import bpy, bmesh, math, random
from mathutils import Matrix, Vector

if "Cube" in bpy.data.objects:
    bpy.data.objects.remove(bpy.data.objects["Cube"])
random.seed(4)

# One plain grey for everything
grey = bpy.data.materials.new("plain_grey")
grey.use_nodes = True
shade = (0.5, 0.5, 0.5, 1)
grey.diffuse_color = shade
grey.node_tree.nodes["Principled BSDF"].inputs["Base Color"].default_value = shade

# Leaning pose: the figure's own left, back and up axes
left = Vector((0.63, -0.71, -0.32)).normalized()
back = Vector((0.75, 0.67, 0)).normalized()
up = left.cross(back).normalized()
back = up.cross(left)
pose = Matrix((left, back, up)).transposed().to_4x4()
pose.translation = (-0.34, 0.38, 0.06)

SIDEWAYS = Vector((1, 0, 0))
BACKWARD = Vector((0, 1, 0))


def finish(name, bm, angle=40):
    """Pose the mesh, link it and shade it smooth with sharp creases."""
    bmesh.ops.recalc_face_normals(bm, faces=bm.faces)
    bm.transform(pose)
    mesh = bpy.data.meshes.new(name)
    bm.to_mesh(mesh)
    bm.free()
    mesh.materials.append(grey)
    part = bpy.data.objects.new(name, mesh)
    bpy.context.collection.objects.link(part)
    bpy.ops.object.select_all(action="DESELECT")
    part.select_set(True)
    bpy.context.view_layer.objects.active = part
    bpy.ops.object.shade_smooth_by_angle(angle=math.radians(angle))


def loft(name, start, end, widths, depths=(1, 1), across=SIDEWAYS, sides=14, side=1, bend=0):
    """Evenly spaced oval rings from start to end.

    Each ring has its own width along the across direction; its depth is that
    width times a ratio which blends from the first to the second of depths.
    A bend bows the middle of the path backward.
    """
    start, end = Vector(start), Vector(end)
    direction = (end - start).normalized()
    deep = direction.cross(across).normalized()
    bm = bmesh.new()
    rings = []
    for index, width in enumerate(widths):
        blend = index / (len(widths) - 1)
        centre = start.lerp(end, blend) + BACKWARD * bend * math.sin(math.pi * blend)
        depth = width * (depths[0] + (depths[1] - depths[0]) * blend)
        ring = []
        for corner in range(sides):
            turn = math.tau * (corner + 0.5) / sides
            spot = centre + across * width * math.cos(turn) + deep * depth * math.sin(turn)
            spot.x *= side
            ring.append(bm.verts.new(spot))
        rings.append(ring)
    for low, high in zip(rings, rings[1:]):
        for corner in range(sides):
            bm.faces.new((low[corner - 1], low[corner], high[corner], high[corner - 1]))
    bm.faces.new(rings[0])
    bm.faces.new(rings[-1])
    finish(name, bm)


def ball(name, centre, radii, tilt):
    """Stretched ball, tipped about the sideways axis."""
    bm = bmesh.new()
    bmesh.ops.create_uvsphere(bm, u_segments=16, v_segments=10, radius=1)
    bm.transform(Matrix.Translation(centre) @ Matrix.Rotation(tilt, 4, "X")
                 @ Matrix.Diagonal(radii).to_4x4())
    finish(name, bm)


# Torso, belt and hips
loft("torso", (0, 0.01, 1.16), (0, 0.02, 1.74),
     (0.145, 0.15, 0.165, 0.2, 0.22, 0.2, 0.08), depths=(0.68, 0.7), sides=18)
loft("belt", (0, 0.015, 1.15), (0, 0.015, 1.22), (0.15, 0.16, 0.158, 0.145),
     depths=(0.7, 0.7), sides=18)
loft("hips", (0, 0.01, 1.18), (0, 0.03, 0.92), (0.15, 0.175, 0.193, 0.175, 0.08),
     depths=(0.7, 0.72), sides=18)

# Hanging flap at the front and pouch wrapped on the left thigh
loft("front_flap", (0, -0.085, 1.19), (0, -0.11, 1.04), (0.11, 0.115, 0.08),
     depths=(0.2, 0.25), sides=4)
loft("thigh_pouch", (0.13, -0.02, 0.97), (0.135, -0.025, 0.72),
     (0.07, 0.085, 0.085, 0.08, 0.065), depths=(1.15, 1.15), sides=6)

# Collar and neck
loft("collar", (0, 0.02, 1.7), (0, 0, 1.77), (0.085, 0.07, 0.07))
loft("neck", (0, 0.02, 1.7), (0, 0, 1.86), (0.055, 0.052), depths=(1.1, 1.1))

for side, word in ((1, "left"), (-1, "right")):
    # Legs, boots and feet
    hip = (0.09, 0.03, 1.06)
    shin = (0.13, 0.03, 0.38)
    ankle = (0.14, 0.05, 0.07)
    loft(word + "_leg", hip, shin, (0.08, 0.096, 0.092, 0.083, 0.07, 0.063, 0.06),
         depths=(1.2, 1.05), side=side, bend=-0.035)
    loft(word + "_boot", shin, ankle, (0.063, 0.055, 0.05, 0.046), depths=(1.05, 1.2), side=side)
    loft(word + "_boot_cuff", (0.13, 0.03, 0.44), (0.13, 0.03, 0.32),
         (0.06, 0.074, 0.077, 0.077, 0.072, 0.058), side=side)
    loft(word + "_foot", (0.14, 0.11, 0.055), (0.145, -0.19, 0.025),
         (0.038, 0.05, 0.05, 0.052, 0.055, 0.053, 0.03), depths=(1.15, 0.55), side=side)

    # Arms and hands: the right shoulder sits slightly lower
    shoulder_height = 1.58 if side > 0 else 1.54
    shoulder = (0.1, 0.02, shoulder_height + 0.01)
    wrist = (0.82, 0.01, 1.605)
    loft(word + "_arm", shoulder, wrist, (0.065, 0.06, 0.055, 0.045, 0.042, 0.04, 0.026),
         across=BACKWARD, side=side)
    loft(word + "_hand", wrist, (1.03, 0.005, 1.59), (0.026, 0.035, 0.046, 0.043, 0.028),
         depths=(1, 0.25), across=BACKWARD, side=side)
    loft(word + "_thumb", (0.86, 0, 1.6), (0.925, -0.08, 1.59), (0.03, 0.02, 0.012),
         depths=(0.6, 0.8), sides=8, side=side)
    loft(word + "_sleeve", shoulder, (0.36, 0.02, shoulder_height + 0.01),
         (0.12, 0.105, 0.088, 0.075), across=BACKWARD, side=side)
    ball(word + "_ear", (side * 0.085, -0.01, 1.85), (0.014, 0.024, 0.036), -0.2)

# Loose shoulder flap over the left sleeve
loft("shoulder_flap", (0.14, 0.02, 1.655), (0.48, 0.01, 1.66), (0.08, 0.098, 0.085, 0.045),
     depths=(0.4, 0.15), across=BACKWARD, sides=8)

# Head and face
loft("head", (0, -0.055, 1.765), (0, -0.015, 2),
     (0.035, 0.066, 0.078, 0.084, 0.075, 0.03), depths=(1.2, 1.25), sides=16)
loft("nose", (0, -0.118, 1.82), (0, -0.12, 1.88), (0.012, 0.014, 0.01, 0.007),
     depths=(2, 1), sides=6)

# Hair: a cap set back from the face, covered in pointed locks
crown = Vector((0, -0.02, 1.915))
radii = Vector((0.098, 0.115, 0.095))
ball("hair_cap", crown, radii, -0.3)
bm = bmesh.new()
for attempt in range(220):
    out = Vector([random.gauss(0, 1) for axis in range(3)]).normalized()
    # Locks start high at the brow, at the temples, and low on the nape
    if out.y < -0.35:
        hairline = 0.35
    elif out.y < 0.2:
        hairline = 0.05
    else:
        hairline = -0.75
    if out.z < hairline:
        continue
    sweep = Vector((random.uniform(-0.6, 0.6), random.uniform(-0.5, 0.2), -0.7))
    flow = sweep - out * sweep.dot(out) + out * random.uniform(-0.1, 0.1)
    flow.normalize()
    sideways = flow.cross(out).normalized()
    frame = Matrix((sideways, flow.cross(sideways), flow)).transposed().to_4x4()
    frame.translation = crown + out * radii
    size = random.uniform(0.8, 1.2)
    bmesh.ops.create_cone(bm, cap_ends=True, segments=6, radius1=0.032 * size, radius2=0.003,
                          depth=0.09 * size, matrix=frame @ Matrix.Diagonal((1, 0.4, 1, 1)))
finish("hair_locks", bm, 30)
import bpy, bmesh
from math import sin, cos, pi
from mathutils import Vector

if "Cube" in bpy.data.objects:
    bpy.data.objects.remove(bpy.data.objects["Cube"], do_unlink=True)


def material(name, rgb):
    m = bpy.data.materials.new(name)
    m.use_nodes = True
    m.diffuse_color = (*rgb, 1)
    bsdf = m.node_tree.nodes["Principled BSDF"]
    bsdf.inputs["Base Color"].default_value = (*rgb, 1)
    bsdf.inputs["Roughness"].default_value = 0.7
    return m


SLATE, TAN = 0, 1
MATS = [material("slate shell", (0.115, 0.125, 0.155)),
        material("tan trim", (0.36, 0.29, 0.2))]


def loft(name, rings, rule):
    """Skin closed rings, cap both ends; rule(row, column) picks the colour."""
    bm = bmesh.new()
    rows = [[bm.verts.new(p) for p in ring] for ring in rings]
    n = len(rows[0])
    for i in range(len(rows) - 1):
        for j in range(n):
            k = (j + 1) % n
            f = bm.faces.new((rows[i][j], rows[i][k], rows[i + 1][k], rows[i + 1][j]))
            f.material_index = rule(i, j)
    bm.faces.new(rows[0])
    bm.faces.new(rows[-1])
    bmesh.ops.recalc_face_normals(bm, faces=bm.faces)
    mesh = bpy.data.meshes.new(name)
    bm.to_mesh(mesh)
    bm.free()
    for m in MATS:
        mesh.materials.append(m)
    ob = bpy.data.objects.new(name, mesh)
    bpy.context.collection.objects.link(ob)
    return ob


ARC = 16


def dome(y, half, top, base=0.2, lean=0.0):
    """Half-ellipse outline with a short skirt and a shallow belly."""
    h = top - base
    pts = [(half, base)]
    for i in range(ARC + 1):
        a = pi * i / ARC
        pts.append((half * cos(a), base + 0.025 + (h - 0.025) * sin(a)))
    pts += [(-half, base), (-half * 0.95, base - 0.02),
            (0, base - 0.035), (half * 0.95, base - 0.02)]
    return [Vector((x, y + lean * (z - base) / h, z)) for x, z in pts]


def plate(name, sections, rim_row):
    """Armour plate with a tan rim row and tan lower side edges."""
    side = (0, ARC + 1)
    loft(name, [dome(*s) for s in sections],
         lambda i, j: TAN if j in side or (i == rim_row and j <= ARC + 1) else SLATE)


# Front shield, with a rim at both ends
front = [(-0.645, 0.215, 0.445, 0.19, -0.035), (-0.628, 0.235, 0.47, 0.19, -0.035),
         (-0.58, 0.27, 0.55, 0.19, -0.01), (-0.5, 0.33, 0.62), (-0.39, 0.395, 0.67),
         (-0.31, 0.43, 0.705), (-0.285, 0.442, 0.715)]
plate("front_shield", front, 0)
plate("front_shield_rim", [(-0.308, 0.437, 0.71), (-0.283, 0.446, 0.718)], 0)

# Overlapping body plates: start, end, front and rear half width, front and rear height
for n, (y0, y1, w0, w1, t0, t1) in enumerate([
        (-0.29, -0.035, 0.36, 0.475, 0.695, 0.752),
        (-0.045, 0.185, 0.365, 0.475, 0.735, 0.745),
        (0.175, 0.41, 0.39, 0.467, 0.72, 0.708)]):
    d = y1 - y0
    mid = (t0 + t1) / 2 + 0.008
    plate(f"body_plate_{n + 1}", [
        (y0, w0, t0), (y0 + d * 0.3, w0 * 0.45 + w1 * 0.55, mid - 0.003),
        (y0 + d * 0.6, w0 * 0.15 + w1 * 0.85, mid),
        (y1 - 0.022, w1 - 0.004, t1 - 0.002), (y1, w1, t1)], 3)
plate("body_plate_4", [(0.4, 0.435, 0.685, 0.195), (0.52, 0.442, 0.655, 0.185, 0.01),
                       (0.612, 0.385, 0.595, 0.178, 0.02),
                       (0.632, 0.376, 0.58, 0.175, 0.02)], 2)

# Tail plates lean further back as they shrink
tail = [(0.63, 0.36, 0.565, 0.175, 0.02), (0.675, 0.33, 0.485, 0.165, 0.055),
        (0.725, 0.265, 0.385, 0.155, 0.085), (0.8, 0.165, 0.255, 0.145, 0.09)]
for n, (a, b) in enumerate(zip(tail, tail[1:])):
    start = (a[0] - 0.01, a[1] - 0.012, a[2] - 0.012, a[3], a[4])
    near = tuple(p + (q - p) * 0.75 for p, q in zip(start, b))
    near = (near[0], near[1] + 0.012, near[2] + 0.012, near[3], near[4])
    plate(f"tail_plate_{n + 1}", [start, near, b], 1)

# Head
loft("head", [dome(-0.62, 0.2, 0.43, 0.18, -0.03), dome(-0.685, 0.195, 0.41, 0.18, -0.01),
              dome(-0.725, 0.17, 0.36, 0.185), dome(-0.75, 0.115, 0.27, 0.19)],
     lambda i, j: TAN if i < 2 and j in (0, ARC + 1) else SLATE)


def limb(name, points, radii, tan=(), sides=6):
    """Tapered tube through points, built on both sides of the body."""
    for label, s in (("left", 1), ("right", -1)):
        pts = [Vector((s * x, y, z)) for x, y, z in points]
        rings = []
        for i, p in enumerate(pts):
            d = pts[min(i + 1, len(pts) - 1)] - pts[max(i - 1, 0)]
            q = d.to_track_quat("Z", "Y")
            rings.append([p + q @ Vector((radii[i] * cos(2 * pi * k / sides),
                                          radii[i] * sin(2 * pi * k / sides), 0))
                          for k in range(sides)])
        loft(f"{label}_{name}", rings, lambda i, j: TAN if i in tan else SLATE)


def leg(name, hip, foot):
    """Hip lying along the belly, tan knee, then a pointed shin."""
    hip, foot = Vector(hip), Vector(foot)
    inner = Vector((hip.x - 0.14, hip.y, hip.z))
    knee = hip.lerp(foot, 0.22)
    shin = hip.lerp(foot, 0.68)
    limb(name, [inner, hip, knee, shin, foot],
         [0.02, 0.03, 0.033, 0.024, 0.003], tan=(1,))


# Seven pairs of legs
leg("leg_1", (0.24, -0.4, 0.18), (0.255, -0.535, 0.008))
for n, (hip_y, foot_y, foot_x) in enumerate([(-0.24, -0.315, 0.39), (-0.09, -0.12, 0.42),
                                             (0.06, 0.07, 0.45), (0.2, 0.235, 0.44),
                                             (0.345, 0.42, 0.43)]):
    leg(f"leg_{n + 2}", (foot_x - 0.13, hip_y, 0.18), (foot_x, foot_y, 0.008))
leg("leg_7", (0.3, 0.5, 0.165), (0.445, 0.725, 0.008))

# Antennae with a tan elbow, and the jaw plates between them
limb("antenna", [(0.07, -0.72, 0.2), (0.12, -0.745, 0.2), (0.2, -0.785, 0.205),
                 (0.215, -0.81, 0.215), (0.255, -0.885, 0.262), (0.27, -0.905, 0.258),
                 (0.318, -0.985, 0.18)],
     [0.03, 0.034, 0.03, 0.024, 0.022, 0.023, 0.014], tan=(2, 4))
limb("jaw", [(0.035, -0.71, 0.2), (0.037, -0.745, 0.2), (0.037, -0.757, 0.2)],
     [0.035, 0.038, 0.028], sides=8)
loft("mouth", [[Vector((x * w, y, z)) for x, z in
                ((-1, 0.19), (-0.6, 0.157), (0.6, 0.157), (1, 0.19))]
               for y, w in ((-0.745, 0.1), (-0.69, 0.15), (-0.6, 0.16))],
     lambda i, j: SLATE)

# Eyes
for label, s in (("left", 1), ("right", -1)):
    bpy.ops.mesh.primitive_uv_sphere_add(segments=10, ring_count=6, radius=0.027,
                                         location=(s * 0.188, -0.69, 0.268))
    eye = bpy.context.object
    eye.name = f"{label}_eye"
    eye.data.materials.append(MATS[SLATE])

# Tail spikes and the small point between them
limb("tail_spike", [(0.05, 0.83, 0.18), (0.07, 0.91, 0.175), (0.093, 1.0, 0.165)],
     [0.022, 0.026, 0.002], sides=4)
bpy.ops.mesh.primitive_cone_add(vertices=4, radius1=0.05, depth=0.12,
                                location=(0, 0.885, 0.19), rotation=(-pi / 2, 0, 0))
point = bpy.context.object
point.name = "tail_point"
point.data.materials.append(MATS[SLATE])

========

• WHAT YOU HAVE TO DO:
Starting at the first line of the records above, please copy every line exactly through the line containing "BACKWARD = Vector((0, 1, 0))", and stop there.

• THE ANSWER:
import bpy, bmesh, math, random
from mathutils import Matrix, Vector

if "Cube" in bpy.data.objects:
    bpy.data.objects.remove(bpy.data.objects["Cube"])
random.seed(4)

# One plain grey for everything
grey = bpy.data.materials.new("plain_grey")
grey.use_nodes = True
shade = (0.5, 0.5, 0.5, 1)
grey.diffuse_color = shade
grey.node_tree.nodes["Principled BSDF"].inputs["Base Color"].default_value = shade

# Leaning pose: the figure's own left, back and up axes
left = Vector((0.63, -0.71, -0.32)).normalized()
back = Vector((0.75, 0.67, 0)).normalized()
up = left.cross(back).normalized()
back = up.cross(left)
pose = Matrix((left, back, up)).transposed().to_4x4()
pose.translation = (-0.34, 0.38, 0.06)

SIDEWAYS = Vector((1, 0, 0))
BACKWARD = Vector((0, 1, 0))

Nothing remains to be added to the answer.